Christchurch: Is a city like no other
The land of opportunity. That is what our city has become. OK, you might be reading this from your drafty, as-yet unrepaired home but honestly, this really is the city of opportunity. Or at least that's what you would believe if the people who wrote real estate copy had their way.
O for opportunity. O for oarsome. O for oh my gourd, are we meant to believe that?
Indoor-outdoor flow once meant a seamless transition between the kitchen and decking area. After boulders rolled down hills and through lounge walls it meant something else entirely. But at least back then, we understood the irony.
Post-quakes, you'd have been forgiven for thinking the property industry would fall into a sinkhole but it only took a couple of years and the headlines regularly started trumpeting record house prices.
Over the past couple of weeks, The Press carried these: "Homes dearer", "No stopping house prices" and "House prices hit another record". The rise seems unstoppable.
Who would have thought the market for wonky floors could appear so attractive?
As I write, there are 2237 listings in Christchurch, add the dreaded keyword EQC or the phrase "as is where is" and the number drops significantly to around 600. The majority of them advise the EQC work is complete but there are increasingly inventive ways to describe a home in which you can roll a wine bottle from one end of the lounge to the other.
Come to think of it, that's not exactly a bad thing.
"Think of your floor as a lazy Susan for wine bottles and cans of beer."
Anyway, "breath-taking views" no longer mean a hilltop house overlooking Sumner and the estuary, it's more likely to mean old Mrs Miggins' house up the road has already been repaired despite having little more than step-cracking in her knee-high fence while you're still trying to get a straight answer and a scope of works.
The shine has come off the posher suburbs. Their name still carries weight but now they can mostly be referred to as "reassuringly TC2". Doesn't that sound luxurious?
Beachside homes in areas such as New Brighton offer buyers some beautifully euphemistic selling points. You can "realise your real estate dream" by purchasing there now. You can spend summer building sandcastles near the ocean, soaking up the sun while work is being done in your home.
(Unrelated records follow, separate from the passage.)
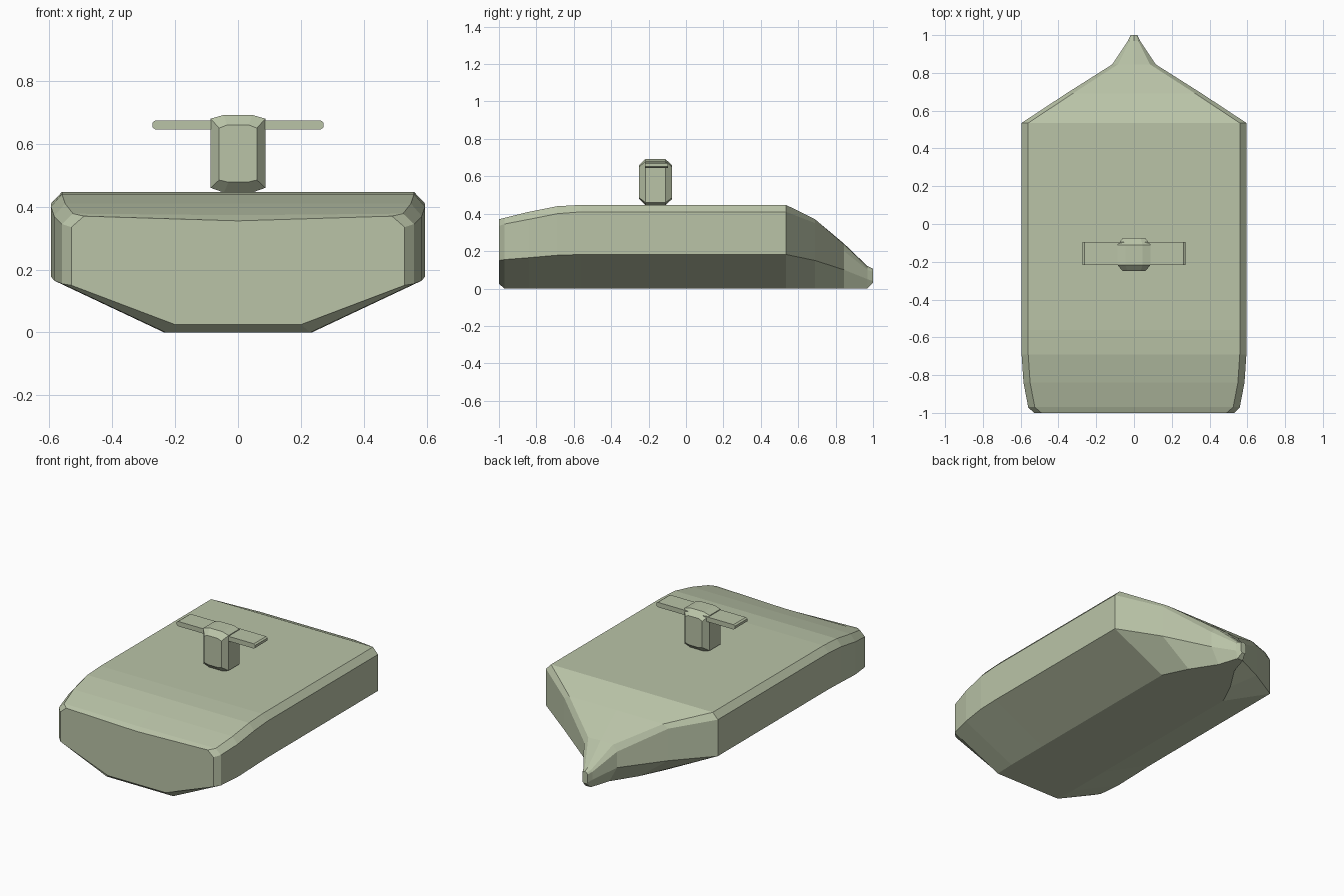
import bpy, bmesh

olive = bpy.data.materials.new("olive_paint")
olive.diffuse_color = (0.49, 0.55, 0.39, 1)


def loft(name, sections):
    """Skin (y, half-profile) stations; profiles run bottom to top, mirrored in x."""
    bm = bmesh.new()
    rings = []
    for y, half in sections:
        mirrored = [(-x, z) for x, z in reversed(half) if x > 0]
        rings.append([bm.verts.new((x, y, z)) for x, z in half + mirrored])
    n = len(rings[0])
    for a, b in zip(rings, rings[1:]):
        for i in range(n):
            j = (i + 1) % n
            bm.faces.new((a[i], a[j], b[j], b[i]))
    bm.faces.new(rings[0])
    bm.faces.new(rings[-1])
    bmesh.ops.recalc_face_normals(bm, faces=bm.faces[:])
    mesh = bpy.data.meshes.new(name)
    bm.to_mesh(mesh)
    bm.free()
    mesh.materials.append(olive)
    ob = bpy.data.objects.new(name, mesh)
    bpy.context.collection.objects.link(ob)
    return ob


# Hull: y, bottom half width, bottom z, side half width, chine z,
# side top z, deck half width, deck edge z, deck centre z
stations = [
    (-1.00, 0.20, 0.025, 0.53, 0.15, 0.335, 0.49, 0.37, 0.355),
    (-0.97, 0.23, 0.0, 0.56, 0.155, 0.345, 0.525, 0.378, 0.373),
    (-0.84, 0.235, 0.0, 0.585, 0.165, 0.37, 0.55, 0.41, 0.41),
    (-0.69, 0.235, 0.0, 0.595, 0.178, 0.40, 0.56, 0.44, 0.44),
    (-0.56, 0.235, 0.0, 0.595, 0.182, 0.41, 0.56, 0.447, 0.447),
    (0.535, 0.235, 0.0, 0.595, 0.182, 0.41, 0.56, 0.447, 0.447),
    (0.69, 0.16, 0.0, 0.36, 0.15, 0.35, 0.325, 0.37, 0.37),
    (0.845, 0.06, 0.0, 0.115, 0.10, 0.20, 0.085, 0.235, 0.24),
    (0.97, 0.02, 0.0, 0.032, 0.05, 0.10, 0.022, 0.11, 0.12),
    (1.00, 0.01, 0.03, 0.018, 0.04, 0.09, 0.012, 0.10, 0.105),
]
loft("hull", [
    (y, [(0, zb), (b, zb), (w, zc), (w, zs), (t, zt), (0, zm)])
    for y, b, zb, w, zc, zs, t, zt, zm in stations])

# Central post with bevelled ends and crowned top and bottom
end = [(0.03, 0.478), (0.06, 0.485), (0.06, 0.65), (0.035, 0.66)]
mid = [(0.045, 0.445), (0.087, 0.46), (0.087, 0.68), (0.045, 0.692)]
loft("centre_post", [(-0.25, end), (-0.217, mid), (-0.11, mid), (-0.075, end)])

# Crossbar with chamfered tips
bar = [(0.262, 0.645), (0.272, 0.652), (0.272, 0.668), (0.262, 0.675)]
loft("crossbar", [(-0.218, bar), (-0.095, bar)])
Enjoy all the beach has to offer while EQC does your repairs. Of course, this may mean setting up a pup tent, fending off errant dogs and men looking to bump no- strings-attached uglies in the dunes while you wait.
You can manage your own renovation project, pick your builders, pick your colours, pick your fights.
Now we've become the city of invisible brackets.
It's got the "wow" factor, (as in wow, you still think that's under cap?).
Choose your colour scheme (comes with heaps of cracks).
Our owners say "sell" (our owners were committed for mental health reasons).
Our owners have simply loved living here (it's just that they don't any more for reasons you'll find out in the years to come.)
Vibrant areas are being predicted all over the place and they're all "coming soon". In fact, we don't say "area" any more, we say "precinct".
This week one of the highest priced uninsurable homes appeared on the market - a $3m home on Balmoral Hill. Ads call it a "chance to secure one of Christchurch's premium hill properties for a fraction of the price!"'
It has a grand foyer, outdoor and indoor living areas, a guest wing, a pool, triple car garaging, and 2.25 hectares of land. It also has no insurance and is therefore another one of Christchurch's grand "opportunities".